Wednesday, 25 November 2009

T 597/07 – Which Must Not Cannot Be

I owe the knowledge of this decision, which had escaped my scrutiny, to Laurent Teyssèdre, who has discussed the various admissibility issues addressed by the Board in a recent post on his blog.

There is still another interesting paragraph in this decision: the discussion of whether D1, a manufacturer’s information sheet for his clients, concerning a new generation of detergent compositions, was prior art under A 54(2).

Based on the date given on its cover sheet, the opponent submitted that the publication year of D1 was 1992. The opponent also pointed out that this was further supported by the postal code “W-4000 Düsseldorf” given in the foot line of the cover sheet.
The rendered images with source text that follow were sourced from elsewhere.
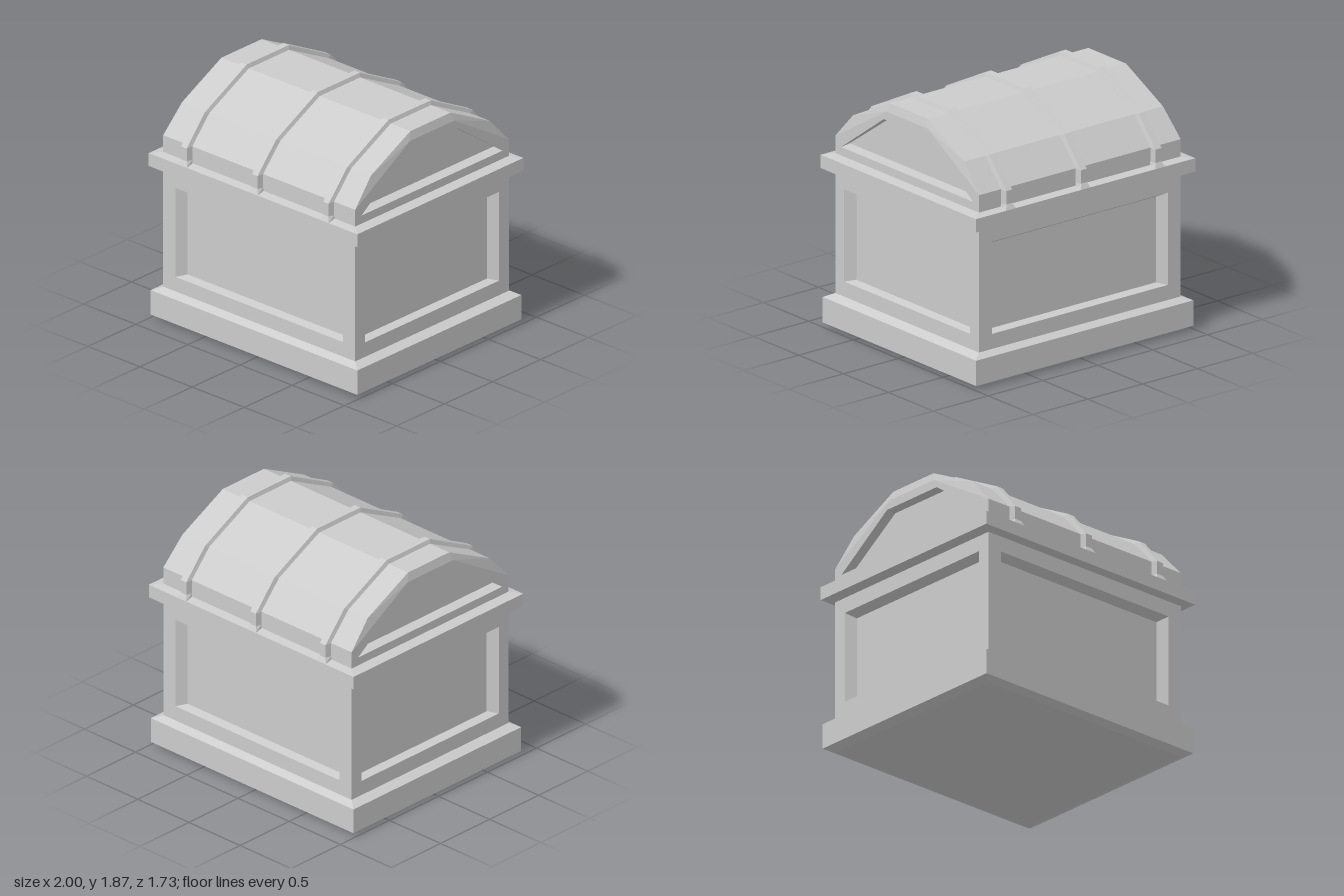
import * as THREE from 'three';

const material = new THREE.MeshStandardMaterial({ color: 0xcccccc, flatShading: true });
const V = (x, y, z) => new THREE.Vector3(x, y, z);

function mesh(name, geometry) {
  const m = new THREE.Mesh(geometry, material);
  m.name = name;
  return m;
}

// Faceted surface through rows of points (points run left to right, rows run upward).
function loft(rows, closed = false, caps = false) {
  const pts = [];
  const tri = (a, b, c) => {
    if (a.distanceTo(b) > 1e-6 && b.distanceTo(c) > 1e-6 && c.distanceTo(a) > 1e-6) pts.push(a, b, c);
  };
  for (let r = 0; r < rows.length - 1; r++) {
    const a = rows[r], b = rows[r + 1], n = a.length;
    for (let i = 0; i < (closed ? n : n - 1); i++) {
      const j = (i + 1) % n;
      tri(a[i], a[j], b[j]);
      tri(a[i], b[j], b[i]);
    }
  }
  if (caps) {
    const lo = rows[0], hi = rows[rows.length - 1];
    for (let i = 1; i < lo.length - 1; i++) {
      tri(lo[0], lo[i + 1], lo[i]);
      tri(hi[0], hi[i], hi[i + 1]);
    }
  }
  const g = new THREE.BufferGeometry().setFromPoints(pts);
  g.computeVertexNormals();
  return g;
}

// Moulding: stacked rectangles given as [half width, half depth, height].
const moulding = (name, levels) => mesh(name, loft(
  levels.map(([x, z, y]) => [V(-x, y, z), V(x, y, z), V(x, y, -z), V(-x, y, -z)]), true, true));

// Wall facing +z with a bevelled recess; outlines run counter-clockwise.
function recessedWall(name, outline, opening, floor, depth) {
  const to2 = (list) => list.map(([x, y]) => new THREE.Vector2(x, y));
  const to3 = (list, z) => list.map(([x, y]) => V(x, y, z));
  const frame = new THREE.Shape(to2(outline));
  frame.holes.push(new THREE.Path(to2(opening)));
  const panel = new THREE.ShapeGeometry(new THREE.Shape(to2(floor)));
  panel.translate(0, 0, -depth);
  const group = new THREE.Group();
  group.name = name;
  group.add(
    mesh('frame', new THREE.ShapeGeometry(frame)),
    mesh('recessBevel', loft([to3(opening, 0), to3(floor, -depth)], true)),
    mesh('panel', panel));
  return group;
}

const rect = (x, y0, y1) => [[-x, y0], [x, y0], [x, y1], [-x, y1]];

// Turns a wall about the vertical axis and pushes it outward.
function place(wall, angle, distance) {
  wall.rotation.y = angle;
  wall.position.set(Math.sin(angle) * distance, 0, Math.cos(angle) * distance);
  return wall;
}

// Front half of a [z, y, ...] path followed by its mirror image at the back.
const frontToBack = (half) => [...half, ...half.slice().reverse().map(([z, ...rest]) => [-z, ...rest])];

// End of the lid: recessed gable with a shallow chamfer up to the lid edge.
function lidEnd(name) {
  const end = recessedWall(name,
    [[-0.8, 1.3], [0.8, 1.3], [0.8, 1.43], [0.23, 1.77], [-0.23, 1.77], [-0.8, 1.43]],
    [[-0.735, 1.363], [0.735, 1.363], [0.26, 1.705], [-0.26, 1.705]],
    [[-0.735, 1.373], [0.735, 1.373], [0.26, 1.705], [-0.26, 1.705]], 0.08);
  const c = -0.015;
  const lower = [V(-0.8, 1.43, 0), V(-0.23, 1.77, 0), V(-0.23, 1.77, 0),
    V(0.23, 1.77, 0), V(0.23, 1.77, 0), V(0.8, 1.43, 0)];
  const upper = [V(-0.8, 1.43, 0), V(-0.62, 1.63, c), V(-0.21, 1.835, c),
    V(0.21, 1.835, c), V(0.62, 1.63, c), V(0.8, 1.43, 0)];
  end.add(mesh('lidChamfer', loft([lower, upper])));
  return end;
}

export function createModel() {
  const model = new THREE.Group();
  model.name = 'chest';

  // Plinth and rim
  model.add(moulding('base', [[0.92, 0.8, 0], [0.99, 0.855, 0.03], [0.99, 0.855, 0.22], [0.92, 0.8, 0.25]]));
  model.add(moulding('rim', [[0.92, 0.8, 1.172], [1, 0.865, 1.187], [1, 0.865, 1.287], [0.92, 0.8, 1.3]]));

  // Four panelled walls
  const wall = (name, half) => recessedWall(name, rect(half, 0.25, 1.172),
    rect(half - (half > 0.9 ? 0.117 : 0.1), 0.363, 1.055),
    rect(half - (half > 0.9 ? 0.17 : 0.15), 0.375, 1.018), 0.07);
  model.add(
    place(wall('frontWall', 0.92), 0, 0.8),
    place(wall('backWall', 0.92), Math.PI, 0.8),
    place(wall('leftWall', 0.8), Math.PI / 2, 0.92),
    place(wall('rightWall', 0.8), -Math.PI / 2, 0.92));

  // Arched lid: [z, y, half width]
  const lid = frontToBack([[0.8, 1.3, 0.92], [0.8, 1.43, 0.92], [0.62, 1.63, 0.905], [0.21, 1.835, 0.905]]);
  model.add(mesh('lid', loft(lid.map(([z, y, x]) => [V(-x, y, z), V(x, y, z)]))));
  model.add(place(lidEnd('leftLidEnd'), Math.PI / 2, 0.92));
  model.add(place(lidEnd('rightLidEnd'), -Math.PI / 2, 0.92));

  // Bands over the lid: [outer z, outer y, inner z, inner y, outer half width, inner half width]
  const band = frontToBack([
    [0.865, 1.287, 0.8, 1.287, 0.045, 0.045],
    [0.845, 1.325, 0.8, 1.325, 0.027, 0.038],
    [0.845, 1.425, 0.8, 1.43, 0.027, 0.038],
    [0.655, 1.643, 0.62, 1.63, 0.027, 0.038],
    [0.22, 1.865, 0.21, 1.835, 0.027, 0.038],
  ]);
  const bandGeometry = loft(band.map(([zo, yo, zi, yi, wo, wi]) => {
    const z = Math.sign(zo) * Math.abs(zi);
    return [V(-wi, yi, z), V(-wo, yo, zo), V(wo, yo, zo), V(wi, yi, z)];
  }));
  for (const [name, x] of [['rightBand', -0.68], ['middleBand', 0], ['leftBand', 0.68]]) {
    const m = mesh(name, bandGeometry);
    m.position.x = x;
    model.add(m);
  }
  return model;
}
Such postal codes had been used only between the unification of Germany in 1989 and the introduction of the present 5 digits postal code system in 1993.

In its decision, the Opposition Division (OD) [did not consider] Document D1 […] as state of the art according to A 54 since the opponent’s argument that document D1 was of a type which was usually sent to clients was speculative and since in spite of the date and specific postal code printed on the document, it had not been shown where the document actually had turned up and that it had been made available to the public at a certain date. [III]

[…] The OD rejected the appellant’s arguments that papers of the type of document D1 are usually sent to clients and that it was against experience and economic sense to keep such a document unpublished until after the priority date of the patent in suit. In the present case however, even if the issue of the availability of document D1 is assessed on the balance of probabilities, the standard of proof chosen by the Appellant, the outcome is not in the Appellant’s favour.

The reason is that the subject-matter disclosed in document D1 which is relevant here has been filed on 20 September 1993 in document D7 as an International Application published under the PCT on 14 April 1994. This fact alone casts reasonable doubts on a publication of document D1 more than one year earlier, namely in August 1992, the date mentioned on the cover sheet of document D1, since document D1 would have been citable against novelty and inventive step of the subject-matter claimed in document D7.

Therefore the Board holds that even on the balance of probabilities the content of document D1 does not constitute prior art within the meaning of A 54(2). [3]

The balance of probabilities is often difficult to strike. I find it pointless to blame the Board for whatever conclusion it reaches. The argument given by the Board, however, is unpersuasive. It might hold true in an ideal patent world, but whoever has worked in the patent department of a big company knows that (a) the patent department does not always know what the marketers do, and (b) even if it knew that there had been a very limited disclosure, it might still be tempted to file a patent application, hoping that nobody would discover the prior disclosure. Sounds familiar ? Of course not.

To read the whole decision, click here.